"Republicans and Democrats in Congress can’t shrink government with wishful thinking. The only way to slash government for real is to go back to basic economic principles: You have to reduce the demand for government. If people are getting $15 an hour or more, they don’t need food stamps. They don’t need rent assistance. They don’t need you and me to pay for their medical care. If the consumer middle class is back, buying and shopping, then it stands to reason you won’t need as large a welfare state. And at the same time, revenues from payroll and sales taxes would rise, reducing the deficit. This is, in other words, an economic approach that can unite left and right."

"Most major social movements have seen their earliest victories at the state and municipal levels. The fight over the eight-hour workday, which ended in Washington, D.C., in 1938, began in places like Illinois and Massachusetts in the late 1800s. The movement for social security began in California in the 1930s. Even the Affordable Health Care Act—Obamacare—would have been hard to imagine without Mitt Romney’s model in Massachusetts to lead the way."

"Sadly, no Republicans and few Democrats get this. President Obama doesn’t seem to either, though his heart is in the right place. In his State of the Union speech this year, he mentioned the need for a higher minimum wage but failed to make the case that less inequality and a renewed middle class would promote faster economic growth. Instead, the arguments we hear from most Democrats are the same old social-justice claims. The only reason to help workers is because we feel sorry for them. These fairness arguments feed right into every stereotype of Obama and the Democrats as bleeding hearts. Republicans say growth. Democrats say fairness—and lose every time."
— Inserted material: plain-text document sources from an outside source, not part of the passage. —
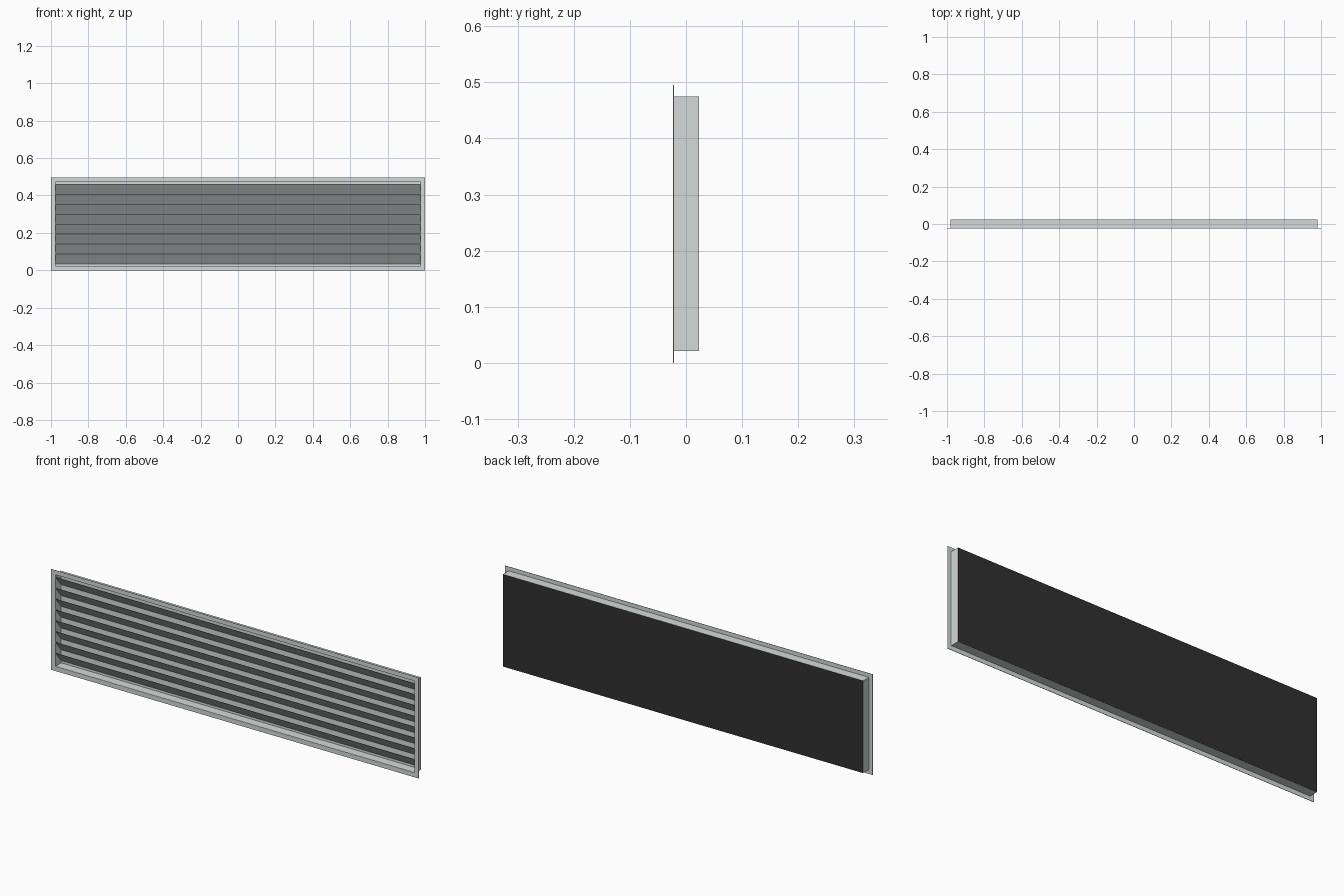
import bpy

if "Cube" in bpy.data.objects:
    bpy.data.objects.remove(bpy.data.objects["Cube"])

def material(name, rgb):
    m = bpy.data.materials.new(name)
    m.diffuse_color = (*rgb, 1)
    m.use_nodes = True
    m.node_tree.nodes["Principled BSDF"].inputs["Base Color"].default_value = m.diffuse_color
    return m

METAL = material("light_metal", (0.66, 0.71, 0.70))
BLACK = material("near_black", (0.030, 0.030, 0.030))

def mesh_object(name, verts, faces, mat):
    me = bpy.data.meshes.new(name)
    me.from_pydata(verts, [], faces)
    me.materials.append(mat)
    o = bpy.data.objects.new(name, me)
    bpy.context.collection.objects.link(o)
    return o

def bar(name, half_width, profile, mat):
    """Four-point (y, z) profile, counter-clockwise seen from +x, run along x."""
    verts = [(x, y, z) for x in (-half_width, half_width) for y, z in profile]
    faces = [(3, 2, 1, 0), (4, 5, 6, 7)]
    faces += [(i, (i + 1) % 4, 4 + (i + 1) % 4, 4 + i) for i in range(4)]
    return mesh_object(name, verts, faces, mat)

def plate(name, half_width, y, z, mat):
    """Upright plate spanning the given y and z ranges."""
    return bar(name, half_width, [(y[0], z[0]), (y[1], z[0]), (y[1], z[1]), (y[0], z[1])], mat)

def ring(name, outer, inner, y, mat):
    """Rectangular frame; outer and inner are (half width, z min, z max)."""
    verts = [(sx * w, d, z) for d in y for w, a, b in (outer, inner)
             for sx, z in ((-1, a), (1, a), (1, b), (-1, b))]
    faces = []
    for i in range(4):
        j = (i + 1) % 4
        faces += [(i, j, 4 + j, 4 + i), (8 + j, 8 + i, 12 + i, 12 + j),
                  (j, i, 8 + i, 8 + j), (4 + i, 4 + j, 12 + j, 12 + i)]
    return mesh_object(name, verts, faces, mat)

FRONT, BACK = -0.0235, 0.0235

# Wall flange and the duct collar behind it
ring("flange", (1.0, 0.0, 0.495), (0.977, 0.022, 0.474), (FRONT, FRONT + 0.002), METAL)
ring("collar", (0.98, 0.021, 0.475), (0.977, 0.023, 0.473), (FRONT + 0.001, BACK - 0.0005), METAL)

# Louvre slats, sloping down from the front edge to the back
PITCH, THICK = 0.0533, 0.0012
Y0, Y1 = FRONT + 0.001, BACK - 0.002
for i in range(8):
    low = 0.0355 + i * PITCH
    high = low + PITCH
    bar(f"slat_{i + 1}", 0.977,
        [(Y0, high - THICK), (Y1, low - THICK), (Y1, low), (Y0, high)], METAL)

# Metal lining behind the slats and the black rear panel
plate("lining", 0.977, (BACK - 0.002, BACK - 0.001), (0.023, 0.473), METAL)
plate("rear_panel", 0.9795, (BACK - 0.0008, BACK), (0.0215, 0.4745), BLACK)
"Dear 1%ers, many of our fellow citizens are starting to believe that capitalism itself is the problem. I disagree, and I’m sure you do too. Capitalism, when well managed, is the greatest social technology ever invented to create prosperity in human societies. But capitalism left unchecked tends toward concentration and collapse. It can be managed either to benefit the few in the near term or the many in the long term. The work of democracies is to bend it to the latter. That is why investments in the middle class work. And tax breaks for rich people like us don’t. Balancing the power of workers and billionaires by raising the minimum wage isn’t bad for capitalism. It’s an indispensable tool smart capitalists use to make capitalism stable and sustainable. And no one has a bigger stake in that than zillionaires like us."

"The oldest and most important conflict in human societies is the battle over the concentration of wealth and power. The folks like us at the top have always told those at the bottom that our respective positions are righteous and good for all. Historically, we called that divine right. Today we have trickle-down economics."

Wow, just wow. Read Nick Hanauer's full article here. Then get back to work, you lazy hippie. I hope they're paying you a living wage.

Claire, the Not Judgy, Super Awesome Dental Hygenist

If you're looking for a good dental hygenist, I highly recommend Claire at Johnson County Dental Care. She was able to get a tricky stain off my front tooth. She's gentle, friendly, and best of all NOT JUDGY about drinking too much coffee or not flossing enough.

Sparkly white teeth despite my coffee addiction. Thanks, Claire!

If, like me, you dread going to the dentist for a six-month checkup and cleaning simply because you're not in the mood to hear a big lecture, but you want professional help to have the healthiest smile you can, give them a call to set up an appointment--and ask for Claire.